Today, I’m going to take you through the easiest way to practice reading tarot cards that can be done every day. It doesn’t involve an elaborate spread. It doesn’t involve candles, setting the mood, anything like that (unless you want to, that’s cool too). So let’s get started!
There are some things you might want to do before you get your deck ready, and that includes cleansing them of any residual energy. If the deck was given to you and was previously used, I hihgly recomend this. You don’t know what kind of energy the previous owner left on the cards, so you should cleanse them. This can be done with smoke, a sprinkle of salt, a quartz crystal, the moonlight, etc. There are several ways to cleanse tarot cards of residual energy!
Step One: Gather your tools
After you’ve got your deck cleansed, you want to get it ready and in front of you. Be sure to have the book that came with it if you have it. If not, have your computer or phone handy so you can look up the general meaning of the card you pull in case you aren’t familiar with it. You can also have a cloth that you use for your cards, but that’s not necessary. My cloth is simply a red piece of fabric that I picked up at the store for $1.
Step Two: Shuffle your deck
Shuffling your deck serves two purposes. The first is, obviously, it mixes the cards up. Second, it allows you to add your own energy to the cards by the movement of shuffling, however you choose to do it. This allows you and the cards to get on the same page, so to speak, and know that it is time to focus and get down to business. While you’re shuffling, think about either a question or concern that you have. When doing a morning reading, I don’t like to ask a specific question. I simply focus on the day ahead and ask my Gods for guidance.

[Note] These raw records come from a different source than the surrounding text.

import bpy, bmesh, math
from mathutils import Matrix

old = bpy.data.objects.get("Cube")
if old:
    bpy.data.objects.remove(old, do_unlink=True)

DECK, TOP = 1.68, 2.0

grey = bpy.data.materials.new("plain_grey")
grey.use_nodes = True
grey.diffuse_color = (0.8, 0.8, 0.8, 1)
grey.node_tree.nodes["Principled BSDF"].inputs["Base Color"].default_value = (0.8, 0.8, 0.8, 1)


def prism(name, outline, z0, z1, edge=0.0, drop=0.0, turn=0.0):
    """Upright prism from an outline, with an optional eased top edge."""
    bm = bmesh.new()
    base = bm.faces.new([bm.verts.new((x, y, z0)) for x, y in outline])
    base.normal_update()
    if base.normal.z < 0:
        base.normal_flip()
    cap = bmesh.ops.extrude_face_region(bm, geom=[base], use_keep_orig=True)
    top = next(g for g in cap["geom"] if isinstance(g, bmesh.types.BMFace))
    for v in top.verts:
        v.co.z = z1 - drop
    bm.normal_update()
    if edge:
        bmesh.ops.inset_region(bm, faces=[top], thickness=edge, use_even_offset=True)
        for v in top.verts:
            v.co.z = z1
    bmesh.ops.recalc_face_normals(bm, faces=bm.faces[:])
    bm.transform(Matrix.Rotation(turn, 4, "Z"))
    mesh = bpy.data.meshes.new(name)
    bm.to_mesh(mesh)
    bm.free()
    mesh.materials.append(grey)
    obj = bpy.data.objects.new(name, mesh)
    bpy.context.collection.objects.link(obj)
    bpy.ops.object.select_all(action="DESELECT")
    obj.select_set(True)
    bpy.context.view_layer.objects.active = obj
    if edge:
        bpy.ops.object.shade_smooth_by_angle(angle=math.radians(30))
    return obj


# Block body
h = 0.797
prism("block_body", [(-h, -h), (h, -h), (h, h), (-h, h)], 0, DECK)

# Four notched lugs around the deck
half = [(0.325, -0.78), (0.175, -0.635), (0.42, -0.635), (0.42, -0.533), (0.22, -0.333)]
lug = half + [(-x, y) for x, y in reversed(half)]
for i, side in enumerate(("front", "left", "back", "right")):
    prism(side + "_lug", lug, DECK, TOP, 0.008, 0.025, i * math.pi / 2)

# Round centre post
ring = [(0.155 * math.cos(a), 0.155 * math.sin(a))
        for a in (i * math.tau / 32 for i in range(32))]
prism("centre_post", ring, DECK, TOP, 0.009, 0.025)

Step Three: Center yourself
This can be done at the same time as step two. You want to center yourself and focus your energy. The more you practice this, the easier it gets, but you don’t want to become too distracted and pulled from the moment. The cards are a tool to communicate with whichever Higher Power you believe in. For me, that’s my Gods. For you, it could be the universe or your own subconscious. Focus on the cards. Focus on your question, concern, or feeling. Really be present in that moment.
Step Four: Pull a card!
The last step is the easiest! Pull the top card from your deck and lay it out in front of you. Take note of the type of card. Is it a Major Arcana or Minor Arcana card? What suit is it? Is it a reversal? Do you read reversals? How does the card make you feel?
Without looking at the meaning of the card, take note of how the card affects you and your first impression. Does it seem positive? Negative? Daunting? Scary? Foreboding? Light-hearted? Then look at the meaning of the card and compare them! Part of learning how to read tarot is learning to trust your intuition. There are some cards that might resonate differently with you than what the book says. That’s okay! Trust your gut.
So what now?
So you’ve pulled your card for the day. What do you do now? If you have a journal that you’re using to track your learning experience with tarot, take note of the date and the card that you pulled. Then when your day is over, revisit it and see if the card played a role in your day in some way. Or, if you asked a specific question, take note of the question and the card you pulled. Then, when the situation arises to prove the card right or wrong, take note of that as well.
As always, have fun learning new things!